The areas covered by the audit include lighting, heating, ventilation and air-conditioning systems, refrigeration and other equipment, technologies such as programmable thermostats and building structure, including insulation and windows.
“Wal-Mart is committed to sharing its sustainability findings and providing governments and businesses with proven energy solutions that benefit the environment and save money,” said Kim Saylors-Laster, VP energy at Wal-Mart. “It’s evident Arkansas has made many improvements to increase building efficiency. We believe the state can recognize even more energy savings and reduce emissions by implementing the recommendations in our audit.”
Indigo creates environmental fund for collected bag fees
Toronto In response to the City of Toronto imposing a minimum five-cent fee for all plastic bags requested by shoppers, Indigo Books & Music said Friday that it will create the Indigo Environment Fund and donate all collected to fees to local environmental initiatives.
The city’s bag fee law is effective as of June 1. While the chain offers shoppers the opportunity to purchase reusable bags for $1.99, Indigo realizes that some shoppers still want to use plastic. To ease the burden of an imposed fee, the chain plans to use its Indigo Environment Fund as a holding account for all fees. The money will be donated to established environmental groups.
Toronto mandates green roofs
Toronto Green roofs will be required on new buildings in Toronto starting next year after the city council Tuesday overwhelmingly adopted the most stringent and comprehensive green-roof rules of any city in North America. The new rules consist of a green-roof construction standard and a mandatory requirement for green roofs on all classes of new buildings.
“Toronto’s by-law provides a new opportunity to strengthen the emerging practice of integrated green building design,” said Steven W. Peck, president of Green Roofs for Healthy Cities, Toronto, which supported the measure. “The by-law breaks new ground on how to structure a mandatory green-roof requirement and the construction standard also contains important best practices that may prove to be a model for other cities.”

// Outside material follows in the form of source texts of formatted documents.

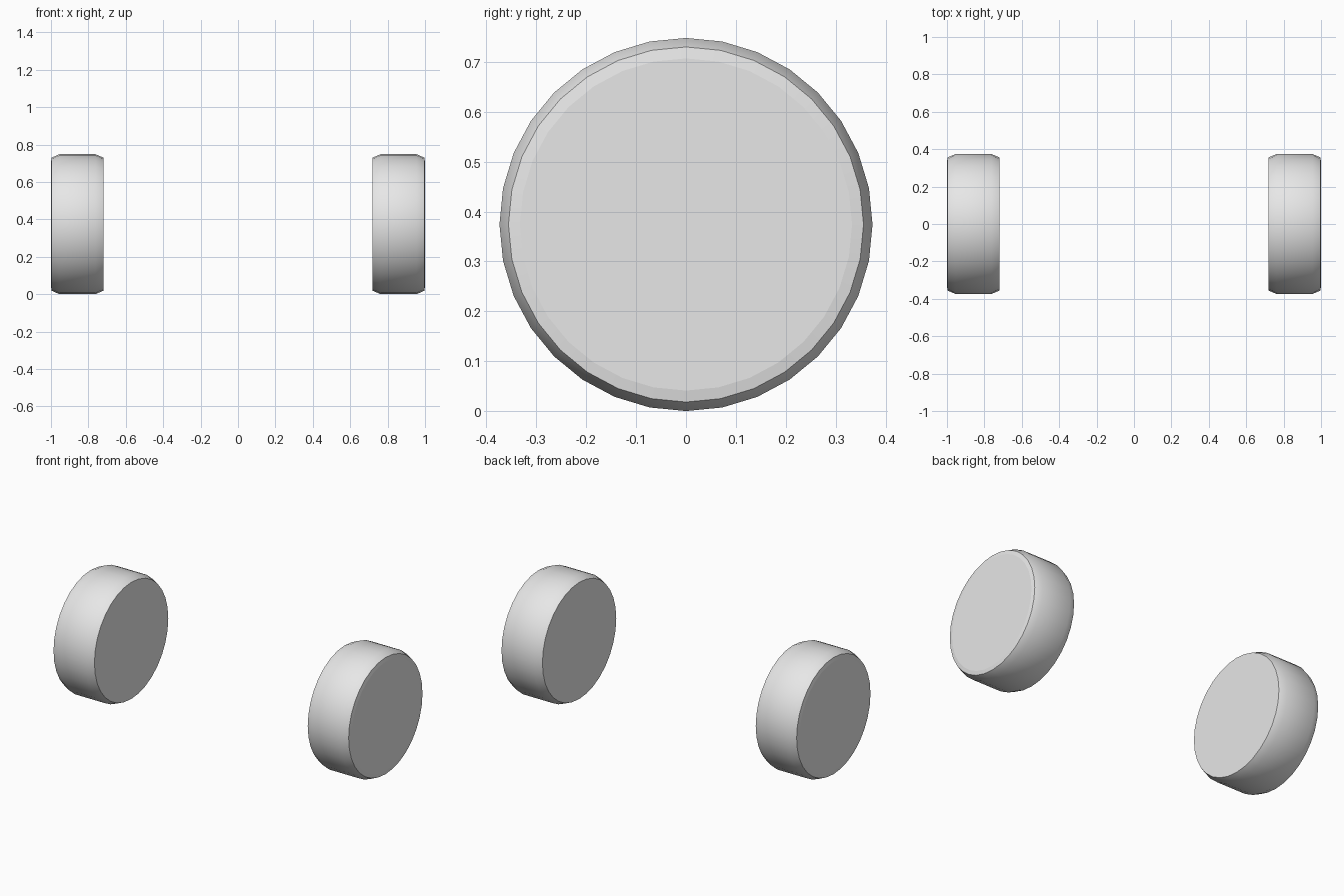
import bpy, bmesh, math

if "Cube" in bpy.data.objects:
    bpy.data.objects.remove(bpy.data.objects["Cube"])

SEGMENTS = 32
RADIUS = 0.374

grey = bpy.data.materials.new("light_grey")
grey.diffuse_color = (0.8, 0.8, 0.8, 1)
grey.use_nodes = True
grey.node_tree.nodes["Principled BSDF"].inputs["Base Color"].default_value = grey.diffuse_color

# Wheel section as (x, radius): flat inner cap, chamfer, tread, chamfer, outer rim ring
PROFILE = [(0.72, 0.356), (0.762, RADIUS), (0.955, RADIUS), (0.996, 0.356), (1.0, 0.333)]


def make_wheel(name, side):
    bm = bmesh.new()
    rings = []
    for x, r in PROFILE:
        ring = []
        for i in range(SEGMENTS):
            a = 2 * math.pi * i / SEGMENTS
            ring.append(bm.verts.new((side * x, r * math.sin(a), RADIUS + r * math.cos(a))))
        rings.append(ring)
    # Tread, chamfers and rim ring
    for a, b in zip(rings, rings[1:]):
        for i in range(SEGMENTS):
            j = (i + 1) % SEGMENTS
            bm.faces.new((a[i], a[j], b[j], b[i]))
    # Flat caps
    bm.faces.new(rings[0])
    bm.faces.new(rings[-1])
    bmesh.ops.recalc_face_normals(bm, faces=bm.faces[:])
    mesh = bpy.data.meshes.new(name)
    bm.to_mesh(mesh)
    bm.free()
    mesh.materials.append(grey)
    wheel = bpy.data.objects.new(name, mesh)
    bpy.context.collection.objects.link(wheel)
    bpy.ops.object.select_all(action='DESELECT')
    wheel.select_set(True)
    bpy.context.view_layer.objects.active = wheel
    bpy.ops.object.shade_smooth_by_angle(angle=math.radians(30))
    # Keep the caps flat against the smooth rim
    for face in mesh.polygons:
        if len(face.vertices) == SEGMENTS:
            face.use_smooth = False


make_wheel("left_wheel", -1)
make_wheel("right_wheel", 1)
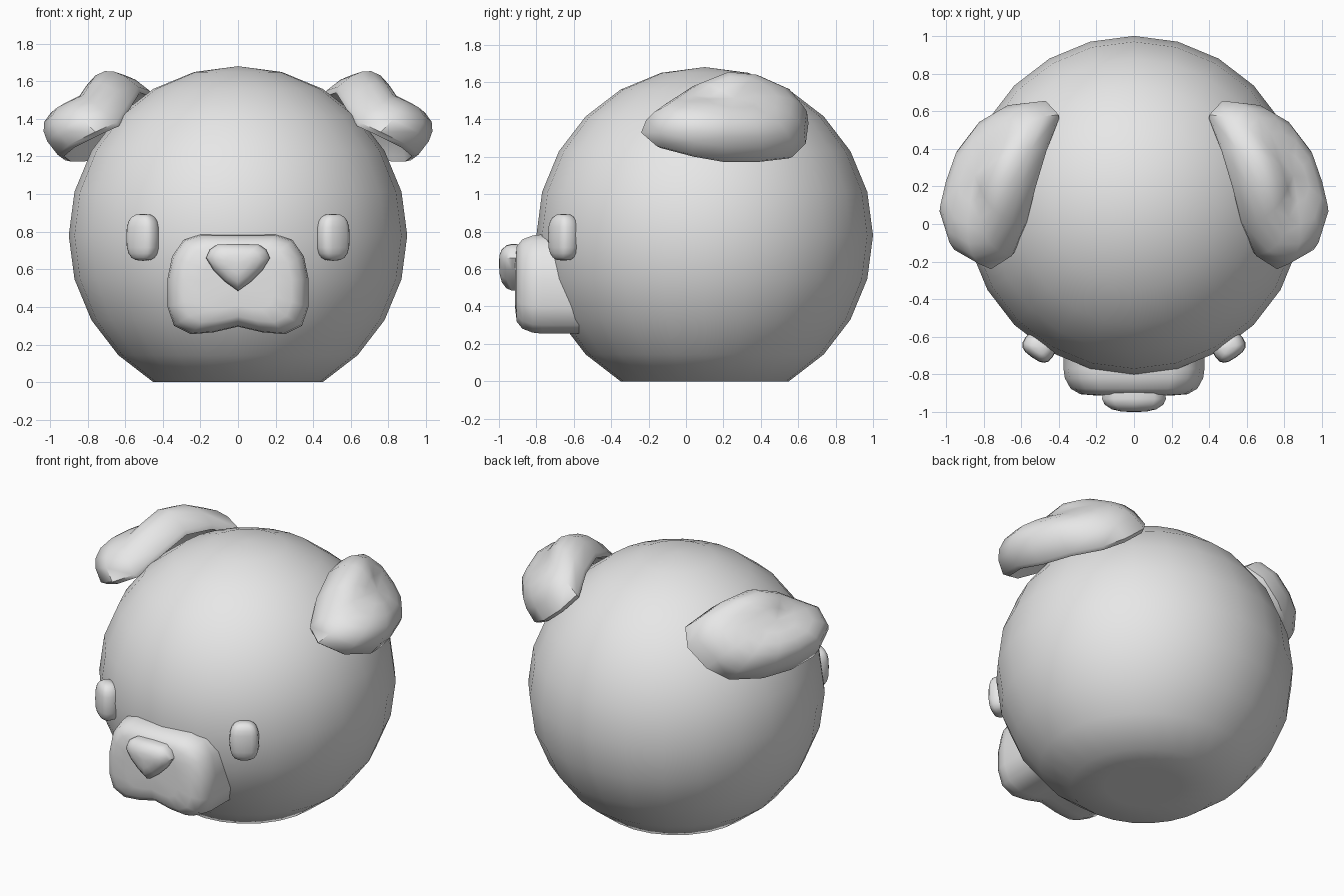
import bpy, bmesh, math
from mathutils import Vector, Matrix

cube = bpy.data.objects.get("Cube")
if cube:
    bpy.data.objects.remove(cube, do_unlink=True)

grey = bpy.data.materials.new("plain_grey")
grey.use_nodes = True
COLOUR = (0.8, 0.8, 0.8, 1)
grey.diffuse_color = COLOUR
grey.node_tree.nodes["Principled BSDF"].inputs["Base Color"].default_value = COLOUR


def finish(bm, name, angle=50):
    """Turn a bmesh into a smooth shaded, coloured object."""
    bmesh.ops.remove_doubles(bm, verts=bm.verts, dist=0.0005)
    bmesh.ops.recalc_face_normals(bm, faces=bm.faces)
    mesh = bpy.data.meshes.new(name)
    bm.to_mesh(mesh)
    bm.free()
    mesh.materials.append(grey)
    obj = bpy.data.objects.new(name, mesh)
    bpy.context.collection.objects.link(obj)
    bpy.ops.object.select_all(action='DESELECT')
    obj.select_set(True)
    bpy.context.view_layer.objects.active = obj
    bpy.ops.object.shade_smooth_by_angle(angle=math.radians(angle))
    return obj


def loft(rings, name, angle=50):
    """Skin closed rings of equal length; rings of zero size close the ends."""
    bm = bmesh.new()
    rows = [[bm.verts.new(p) for p in ring] for ring in rings]
    n = len(rows[0])
    for low, high in zip(rows, rows[1:]):
        for i in range(n):
            j = (i + 1) % n
            bm.faces.new((low[i], low[j], high[j], high[i]))
    return finish(bm, name, angle)


def front_block(half, centre_z, sections, name):
    """Mirror a half outline (x, z) and loft it through (y, scale) sections."""
    outline = half + [(-x, z) for x, z in reversed(half) if x > 0]
    rings = [[(x * s, y, centre_z + (z - centre_z) * s) for x, z in outline]
             for y, s in sections]
    return loft(rings, name)


# Head: ball with a flattened base
bm = bmesh.new()
bmesh.ops.create_uvsphere(bm, u_segments=24, v_segments=12, radius=0.9,
                          matrix=Matrix.Translation((0, 0.1, 0.78)))
for v in bm.verts:
    if v.co.z < 0.01:
        v.co.z = 0
finish(bm, "head")

# Muzzle: rounded block with a notch under the middle
front_block([(0, .785), (.2, .785), (.29, .755), (.35, .67), (.375, .55),
             (.375, .4), (.34, .3), (.25, .255), (.13, .265), (0, .295)],
            0.52,
            [(-.915, 0), (-.913, .5), (-.905, .76), (-.875, .9), (-.82, .98),
             (-.77, 1), (-.45, 1), (-.45, 0)], "muzzle")

# Nose: rounded triangle
front_block([(0, .735), (.11, .732), (.15, .705), (.17, .66), (.13, .595),
             (.07, .535), (0, .485)],
            0.635,
            [(-1, 0), (-.997, .4), (-.985, .7), (-.96, .92), (-.93, 1),
             (-.88, .96), (-.88, 0)], "nose")


def eye(side, name):
    """Rounded upright pad lying against the head."""
    def soft(t):
        return math.copysign(abs(t) ** 0.7, t)
    bm = bmesh.new()
    bmesh.ops.create_uvsphere(bm, u_segments=16, v_segments=10, radius=1)
    for v in bm.verts:
        v.co = Vector((soft(v.co.x) * .09, soft(v.co.y) * .066, soft(v.co.z) * .125))
    bm.transform(Matrix.Translation((side * .505, -.655, .77))
                 @ Matrix.Rotation(side * math.radians(35), 4, 'Z'))
    finish(bm, name)


# Ear rim, running from the lower back corner round the front to the inner top
EAR_RIM = [(.72, .57, 1.20), (.85, .4, 1.18), (.92, .2, 1.18), (.96, .03, 1.21),
           (.9, -.16, 1.26), (.76, -.24, 1.33), (.65, -.17, 1.38),
           (.58, .0, 1.49), (.53, .2, 1.57), (.47, .4, 1.55),
           (.4, .58, 1.47), (.47, .655, 1.38), (.6, .64, 1.27)]


def ear(side, name):
    """Drooping flap: domed outside, hollow inside, closed along the rim."""
    rim = [Vector(p) for p in EAR_RIM]
    centre = sum(rim, Vector()) / len(rim)
    push = Vector((.17, .02, .17))
    outer = [(r, math.sqrt(1 - r ** 4)) for r in (0, .3, .55, .75, .88, .96, 1)]
    inner = [(.94, -.1), (.85, 0), (.6, .3), (.3, .42), (0, .45)]
    rings = []
    for r, h in outer + inner:
        ring = [centre + (p - centre) * r + push * h for p in rim]
        rings.append([(side * p.x, p.y, p.z) for p in ring])
    loft(rings, name)


for side, label in ((1, "left"), (-1, "right")):
    eye(side, label + "_eye")
    ear(side, label + "_ear")
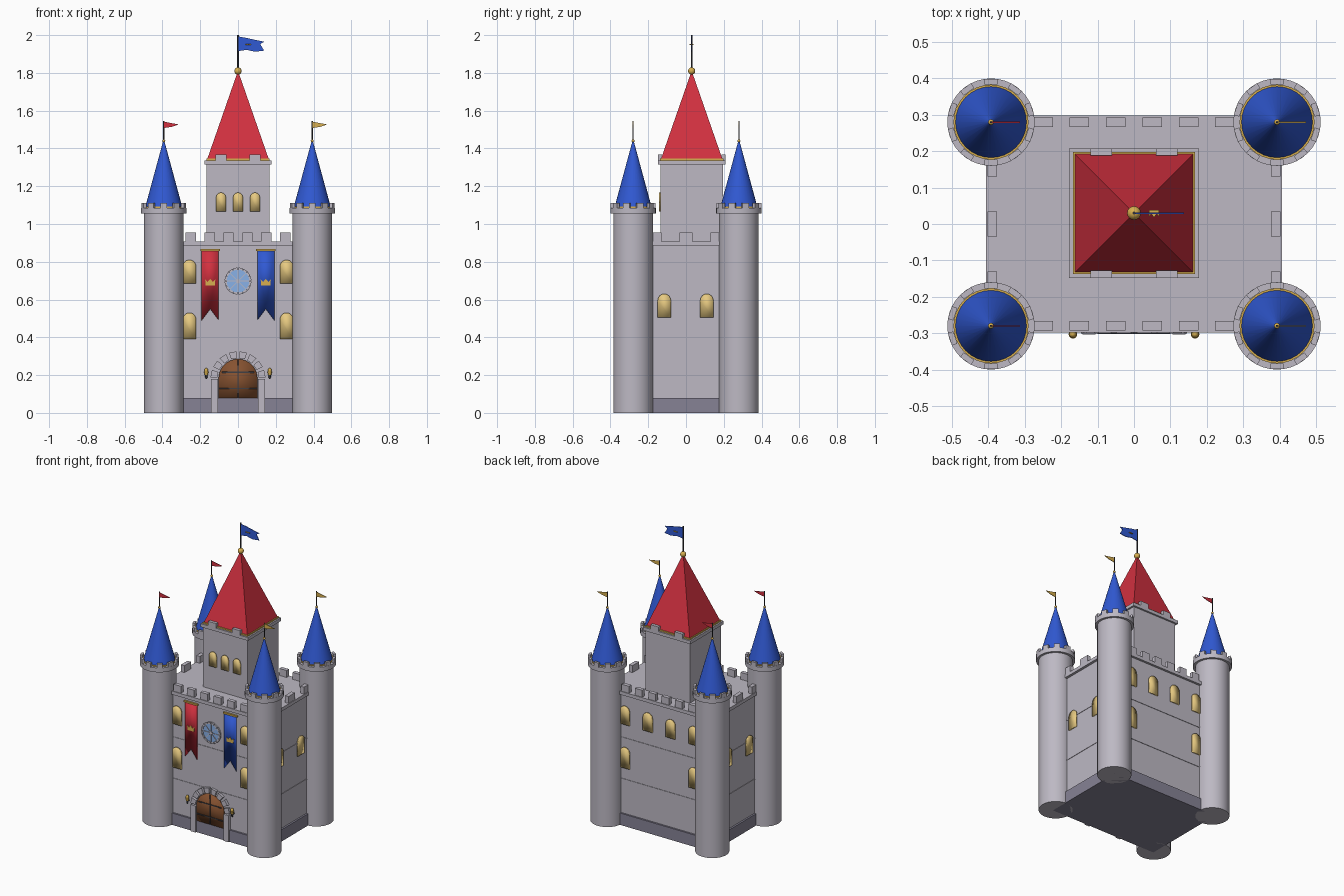
import bpy, bmesh
from math import pi, sin, cos
from mathutils import Matrix, Vector

if "Cube" in bpy.data.objects:
    bpy.data.objects.remove(bpy.data.objects["Cube"])


def material(name, *rgb):
    m = bpy.data.materials.new(name)
    m.use_nodes = True
    m.diffuse_color = (*rgb, 1)
    m.node_tree.nodes["Principled BSDF"].inputs["Base Color"].default_value = (*rgb, 1)
    return m


STONE = material("pale stone", .51, .485, .55)
DARK = material("dark stone", .24, .225, .30)
RED = material("red", .64, .03, .05)
BLUE = material("blue", .03, .10, .65)
GOLD = material("gold", .68, .43, .08)
LIT = material("lit window", .80, .59, .22)
WOOD = material("brown wood", .24, .085, .03)
GLASS = material("blue glass", .25, .44, .80)
IRON = material("dark iron", .05, .05, .06)


def finish(bm, name, mat, smooth=False):
    bmesh.ops.recalc_face_normals(bm, faces=bm.faces)
    mesh = bpy.data.meshes.new(name)
    bm.to_mesh(mesh)
    bm.free()
    mesh.materials.append(mat)
    ob = bpy.data.objects.new(name, mesh)
    bpy.context.collection.objects.link(ob)
    if smooth:
        bpy.ops.object.select_all(action='DESELECT')
        ob.select_set(True)
        bpy.context.view_layer.objects.active = ob
        bpy.ops.object.shade_smooth_by_angle(angle=.7)
    return ob


def boxes(name, mat, items):
    """Several boxes in one object: (centre, size, spin about z)."""
    bm = bmesh.new()
    for c, s, a in items:
        m = Matrix.Translation(c) @ Matrix.Rotation(a, 4, 'Z') @ Matrix.Diagonal((*s, 1))
        bmesh.ops.create_cube(bm, size=1, matrix=m)
    return finish(bm, name, mat)


def box(name, mat, x, y, z0, z1, hx, hy):
    return boxes(name, mat, [((x, y, (z0 + z1) / 2), (2 * hx, 2 * hy, z1 - z0), 0)])


def cone(name, mat, x, y, z0, z1, r0, r1, seg=32, spin=0, smooth=True):
    bm = bmesh.new()
    m = Matrix.Translation((x, y, (z0 + z1) / 2)) @ Matrix.Rotation(spin, 4, 'Z')
    bmesh.ops.create_cone(bm, cap_ends=True, segments=seg, radius1=r0, radius2=r1,
                          depth=z1 - z0, matrix=m)
    return finish(bm, name, mat, smooth)


def ball(name, mat, loc, r, stretch=1):
    bm = bmesh.new()
    m = Matrix.Translation(loc) @ Matrix.Diagonal((1, 1, stretch, 1))
    bmesh.ops.create_uvsphere(bm, u_segments=16, v_segments=10, radius=r, matrix=m)
    return finish(bm, name, mat, True)


def plate(name, mat, outline, loc, depth=.008, spin=0, soft=False):
    """Flat outline in x and z, thickened towards its front, turned about z."""
    bm = bmesh.new()
    face = bm.faces.new([bm.verts.new((u, 0, v)) for u, v in outline])
    new = bmesh.ops.extrude_face_region(bm, geom=[face])
    verts = [g for g in new["geom"] if isinstance(g, bmesh.types.BMVert)]
    bmesh.ops.translate(bm, verts=verts, vec=(0, -depth, 0))
    bm.transform(Matrix.Translation(loc) @ Matrix.Rotation(spin, 4, 'Z'))
    for f in bm.faces:
        f.smooth = soft
    return finish(bm, name, mat)


def window(name, w, h, loc, spin=0):
    return plate(name, LIT, arch(w, h), loc, .008, spin, True)


def arch(w, h, n=12):
    r = w / 2
    curve = [(r * cos(pi * i / n), h - r + r * sin(pi * i / n)) for i in range(n + 1)]
    return [(-r, 0), (r, 0)] + curve


def disc(r, n=32):
    return [(r * cos(2 * pi * i / n), r * sin(2 * pi * i / n)) for i in range(n)]


def arc_blocks(name, centre, r0, r1, count, span, gap, depth):
    """Wedge stones set around an arc."""
    for i in range(count):
        a0, a1 = span * (i + gap) / count, span * (i + 1 - gap) / count
        block = [(r * cos(a), r * sin(a)) for r, a in
                 ((r0, a0), (r1, a0), (r1, a1), (r0, a1))]
        plate(name, STONE, block, centre, depth)


CROWN = [(-.024, -.015), (.024, -.015), (.027, .016), (.013, .004), (0, .02),
         (-.013, .004), (-.027, .016)]
WX, WY = .39, .283  # half size of the hall

# Main hall with plinth, string courses and cornice
box("hall_walls", STONE, 0, 0, .01, .89, WX, WY)
box("hall_plinth", DARK, 0, 0, 0, .08, WX + .012, WY + .012)
for z in (.31, .59):
    box("string_course", STONE, 0, 0, z - .004, z + .004, WX + .003, WY + .003)
box("hall_cornice", STONE, 0, 0, .885, .908, .407, .298)

# Wall battlements
merlons = [((-.25 + .1 * i, s * .28, .931), (.054, .026, .048), 0)
           for i in range(6) for s in (-1, 1)]
merlons += [((s * .39, .165 * j, .931), (.026, .07, .048), 0)
            for j in (-1, 0, 1) for s in (-1, 1)]
boxes("hall_battlements", STONE, merlons)

# Corner towers
for sx in (-1, 1):
    for sy in (-1, 1):
        x, y = sx * .393, sy * .28
        cone("tower_shaft", STONE, x, y, 0, 1.06, .105, .105, 40)
        cone("tower_crown", STONE, x, y, 1.055, 1.085, .12, .12, 40)
        ring = []
        for i in range(10):
            a = 2 * pi * (i + .5) / 10
            ring.append(((x + .111 * cos(a), y + .111 * sin(a), 1.096), (.016, .036, .03), a))
        boxes("tower_battlements", STONE, ring)
        cone("tower_roof_trim", GOLD, x, y, 1.08, 1.092, .103, .103)
        cone("tower_roof", BLUE, x, y, 1.09, 1.44, .098, .003)
        ball("tower_finial", GOLD, (x, y, 1.44), .008)
        cone("tower_flagpole", IRON, x, y, 1.44, 1.545, .003, .003, 8)
        plate("tower_pennant", RED if sx < 0 else GOLD,
              [(0, 1.508), (.04, 1.514), (.08, 1.527), (.04, 1.534), (0, 1.542)],
              (x, y + .001, 0), .003)

# Keep
KY = .03
box("keep_walls", STONE, 0, KY, .9, 1.33, .166, .166)
box("keep_cornice", STONE, 0, KY, 1.315, 1.337, .178, .178)
boxes("keep_battlements", STONE, [((sx * .09, KY + sy * .168, 1.348), (.06, .02, .04), 0)
                                  for sx in (-1, 1) for sy in (-1, 1)])
box("keep_roof_trim", GOLD, 0, KY, 1.335, 1.346, .168, .168)
cone("keep_roof", RED, 0, KY, 1.343, 1.805, .163 * 2 ** .5, .003, 4, pi / 4, False)
ball("keep_finial", GOLD, (0, KY, 1.81), .019)
cone("keep_flagpole", IRON, 0, KY, 1.81, 2, .004, .004, 8)
plate("keep_flag", BLUE, [(0, 1.915), (.045, 1.922), (.09, 1.912), (.138, 1.918),
                          (.118, 1.952), (.138, 1.965), (.09, 1.975), (.045, 1.985),
                          (0, 1.993)], (0, KY + .002, 0), .004)
emblem = plate("flag_emblem", GOLD, [(u * .55, v * .6) for u, v in CROWN], (0, 0, 0), .004)
emblem.rotation_euler.x = pi / 2
emblem.location = (.055, KY, 1.952)

# Arched windows
for x in (-.09, 0, .09):
    window("keep_window", .052, .10, (x, KY - .166, 1.066))
for x in (-.257, .257):
    for spin, y in ((0, -WY), (pi, WY)):
        window("upper_window", .07, .125, (x, y, .685), spin)
        window("lower_window", .07, .14, (x, y, .39), spin)
    window("back_window", .07, .125, (x / 3, WY, .685), pi)
for s in (-1, 1):
    for y in (-.115, .11):
        window("side_window", .07, .125, (s * WX, y, .505), s * pi / 2)

# Round window with stone ring and tracery
ROSE = Vector((0, -WY, .698))
plate("round_window_glass", GLASS, disc(.062), ROSE, .006)
arc_blocks("round_window_stone", ROSE, .06, .072, 16, 2 * pi, .06, .01)
for i in range(4):
    a = pi * i / 4
    c, s = cos(a), sin(a)
    bar = [(c * u - s * v, s * u + c * v)
           for u, v in ((-.06, -.002), (.06, -.002), (.06, .002), (-.06, .002))]
    plate("round_window_bar", STONE, bar, ROSE, .009)
plate("round_window_hub", STONE, disc(.01, 16), ROSE, .0095)

# Hanging banners
for x, mat in ((-.147, RED), (.147, BLUE)):
    plate("banner", mat, [(-.045, .49), (0, .55), (.045, .49), (.045, .86), (-.045, .86)],
          (x, -WY - .005, 0), .005, soft=True)
    plate("banner_crown", GOLD, CROWN, (x, -WY - .01, .69), .003)
    box("banner_rod", GOLD, x, -WY - .008, .857, .867, .052, .006)

# Door with centre gap, straps and stone surround
plate("door", WOOD, arch(.205, .205, 20), (0, -WY - .006, .08), .009, soft=True)
DY = -WY - .016
box("door_gap", IRON, 0, DY, .08, .28, .0015, .002)
for z, w in ((.13, .1), (.215, .085)):
    box("door_strap", IRON, 0, DY, z - .003, z + .003, w, .003)
arc_blocks("door_arch_stone", (0, -WY, .18), .11, .146, 8, pi, .15, .018)

# Door posts and wall torches
for s in (-1, 1):
    box("door_jamb", STONE, s * .124, -WY - .009, 0, .18, .018, .012)
    x, y = s * .168, -WY - .02
    cone("torch_handle", IRON, x, y, .18, .205, .005, .007, 10)
    cone("torch_cup", GOLD, x, y, .2, .218, .008, .012, 12)
    ball("torch_flame", GOLD, (x, y, .224), .010, 1.4)
    box("torch_bracket", IRON, x, -WY - .01, .193, .2, .004, .012)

The rules are effective for new residential buildings constructed after Jan. 31, 2010, and for industrial and commercial buildings constructed after Jan. 31, 2011.